Over the past few months, Charity Entrepreneurship has dedicated hours of work to researching ideas for potential animal charities that we believe could have uniquely high positive-impact. Our ask reports cover the impact of many different components of charitable interventions (for example, which animals to focus on). However, all of these reports are done only in the context of founding a new charity.
Sometimes an area looks very promising, but there are so many strong organizations working in the area already that it would not be optimal to start a new one. Other areas are very easy to do incorrectly, and thus taking a gamble with a new charity is not worth it. However, if an organization were to do it right, it would definitely be worth funding it. Yet other areas might just not be at a stage where founding a charity is the right move. Below, we go into a few of the reasons we expect our recommended charities’ list to be different from the areas we would recommend for funding, research, or other non-entrepreneurship activities.
STRONG EXISTING ORGANIZATIONS
If an area is full of very strong existing organizations, particularly ones that can accept more funding or talent, it weakens the area from the perspective of recommending a new charity. For example, in our historical research, bednets scored very low as an area to start a new charity in, but the Against Malaria Foundation (AMF) is generally considered one of the strongest charities to donate to. In fact, AMF being so strong and able to absorb large amounts of funding is one of the reasons we did not recommend a bednet charity in the past.

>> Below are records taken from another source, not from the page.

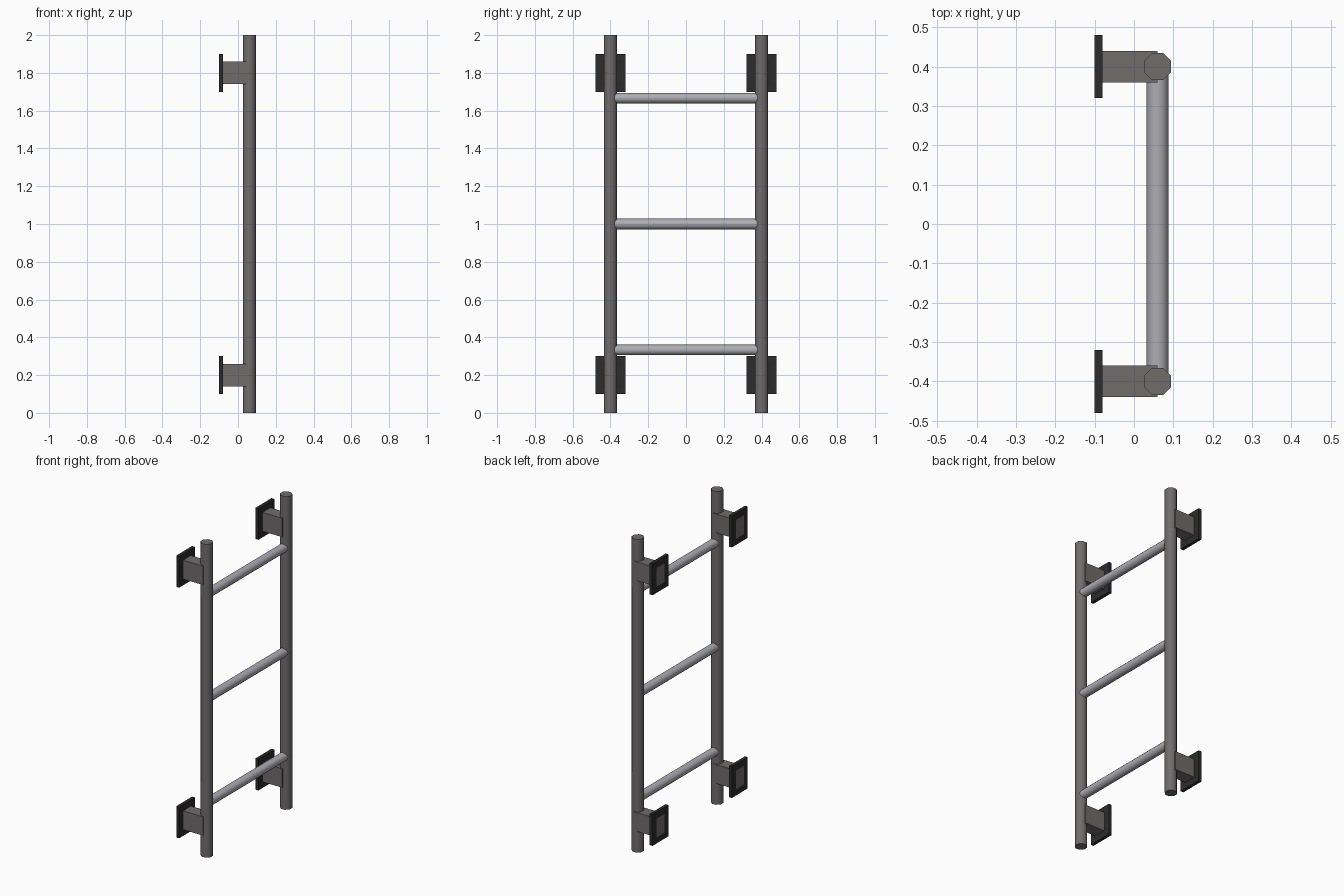
import bpy
from math import pi

cube = bpy.data.objects.get("Cube")
if cube:
    bpy.data.objects.remove(cube, do_unlink=True)


def material(name, color):
    mat = bpy.data.materials.new(name)
    mat.use_nodes = True
    mat.diffuse_color = (*color, 1)
    mat.node_tree.nodes["Principled BSDF"].inputs["Base Color"].default_value = (*color, 1)
    return mat


steel = material("dark grey steel", (0.16, 0.15, 0.15))
rung_metal = material("light grey metal", (0.42, 0.42, 0.45))
black = material("black plate", (0.025, 0.025, 0.025))


def finish(name, mat):
    obj = bpy.context.object
    obj.name = name
    obj.data.materials.append(mat)
    return obj


def box(name, mat, center, size):
    bpy.ops.mesh.primitive_cube_add(size=1, location=center)
    obj = finish(name, mat)
    obj.scale = size
    bpy.ops.object.transform_apply(location=False, rotation=False)


def rod(name, mat, center, radius, length, sides, rotation=(0, 0, 0)):
    bpy.ops.mesh.primitive_cylinder_add(vertices=sides, radius=radius, depth=length,
                                        location=center, rotation=rotation)
    finish(name, mat)
    bpy.ops.object.shade_smooth_by_angle(angle=1.2)


AXIS_X = 0.06

for side, y in (("right", -0.4), ("left", 0.4)):
    # Upright rail
    rod(side + "_rail", steel, (AXIS_X, y, 1), 0.037, 2, 8, (0, 0, pi / 8))
    # Wall brackets and mounting plates
    for level, z in (("lower", 0.2), ("upper", 1.8)):
        box(f"{side}_{level}_bracket", steel, (-0.0205, y, z), (0.161, 0.08, 0.12))
        box(f"{side}_{level}_plate", black, (-0.09, y, z), (0.02, 0.16, 0.2))

# Rungs
for level, z in (("lower", 1 / 3), ("middle", 1), ("upper", 5 / 3)):
    rod(level + "_rung", rung_metal, (AXIS_X, 0, z), 0.028, 0.76, 12, (pi / 2, 0, 0))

INTERVENTIONS THAT ARE EASY TO DO WRONG
Some interventions might be high impact, but due to very high levels of difficulty would not be optimal for founding a charity. For example, certain interventions might require 10-20 organizations to be founded in order to start one that makes a real difference. Therefore, due to its difficulty of execution, it would make better sense to fund a project that was already succeeding in the area instead of relying on a new one that has a very high chance of failure.
INTERVENTIONS THAT ARE AT THE WRONG STAGE OF THEIR LIFE CYCLE
Some interventions are promising, but not at a stage where founding a specific charity would be the best next step. This could be because an intervention is too young and requires more research before conducting broader, charitable activities. It could also be due to the field being too old, with large players already established and conducting the needed effort in the area. A field that is too old might be a perfect field to fund, and a field that is too young would, generally, be a good field to research without necessarily founding a charity in it. Interventions, of course, can move at different rates, and it's difficult to clearly classify them. However, we do feel some classification of what stage they are at can help to explain why we found some asks to be more or less promising.
Long term research
Short term research
Examples of our ask reports put into different stages:
Long term research - Gene modification, increasing the price of meat.
Short term research - Humane insecticides, institutional meat reduction, fish feed optimization, switching consumption from chicken to beef.
Field establishment - Fish stocking, food fortification, water quality for fish.
Growth - Slaughter and transportation methods, preventing mutilations.
Refinement - Cage free campaigns, humane farming promotion, contraceptives.
Stabilization - Humane farming.
Decline - Vegetarian outreach individuals, meat reduction individuals, baitfish.
As such, it's not surprising that many of the areas we find most promising are in the field establishment section, with none of the ideas at the very ends of the spectrum matching the most promising ideas. However, if we were looking at the same set of interventions from a funding perspective, we would be mostly looking at “growing, refinement, and stabilization stages”. If we were looking at this list from a research perspective, requiring both long-term and short-term research would be ideal.
Through our research of animal welfare, we have learnt some lessons unrelated to what charities should be founded (and we plan on writing these up in the future). These lessons are about which charities to support and fund, as well as where further research would be most valuable to conduct. However, we expect these to be significantly different from what we recommend in our reports. This is because our reports are focused specifically on generating strong ideas for new charities.